“Based on the president’s speech today and certainly based on the intelligence … I would say that I’m optimistic that we can look at a de-escalating environment,” Rep. Mark MeadowsMark MeadowsTech industry pushes for delay in antitrust legislation Head of firms that pushed 'Italygate' theory falsely claimed VA mansion was her home: report The Hill's Morning Report - Dems to go-it-alone on infrastructure as bipartisan plan falters MORE (R-N.C.), a top ally of President Trump’s, told reporters. “It’s a good day for America.” 

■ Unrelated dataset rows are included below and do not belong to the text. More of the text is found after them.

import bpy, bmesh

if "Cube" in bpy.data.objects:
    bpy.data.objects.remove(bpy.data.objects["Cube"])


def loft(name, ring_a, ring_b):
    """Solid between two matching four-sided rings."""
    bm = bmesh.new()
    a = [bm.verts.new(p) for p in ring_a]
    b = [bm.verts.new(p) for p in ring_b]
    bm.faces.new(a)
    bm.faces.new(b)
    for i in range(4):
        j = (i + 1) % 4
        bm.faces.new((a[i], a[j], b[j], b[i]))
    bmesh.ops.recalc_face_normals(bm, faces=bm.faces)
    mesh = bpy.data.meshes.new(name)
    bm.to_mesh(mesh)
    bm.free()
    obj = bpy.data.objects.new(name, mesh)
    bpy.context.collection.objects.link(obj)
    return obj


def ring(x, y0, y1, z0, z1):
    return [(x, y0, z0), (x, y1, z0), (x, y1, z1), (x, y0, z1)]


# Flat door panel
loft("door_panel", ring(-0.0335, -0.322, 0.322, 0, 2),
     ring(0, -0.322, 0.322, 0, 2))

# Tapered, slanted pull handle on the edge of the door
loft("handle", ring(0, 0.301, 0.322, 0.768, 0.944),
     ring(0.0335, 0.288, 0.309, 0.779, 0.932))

Asked if Trump was trying to de-escalate, Senate Armed Services Committee Chairman James InhofeJames (Jim) Mountain InhofePentagon chief backs change to military sexual assault prosecution Overnight Defense: Biden participates in NATO summit | White House backs 2002 AUMF repeal | Top general says no plans for airstrikes to help Afghan forces after withdrawal Top Republican proposes leaving 1,000 US troops in Afghanistan into next year MORE (R-Okla.) said “he’s done it with the cooperation” of the Iranians, pointing to Foreign Minister Mohammad Javad Zarif.

“Both of them are saying they want to negotiate,” Inhofe said. “The door is open.”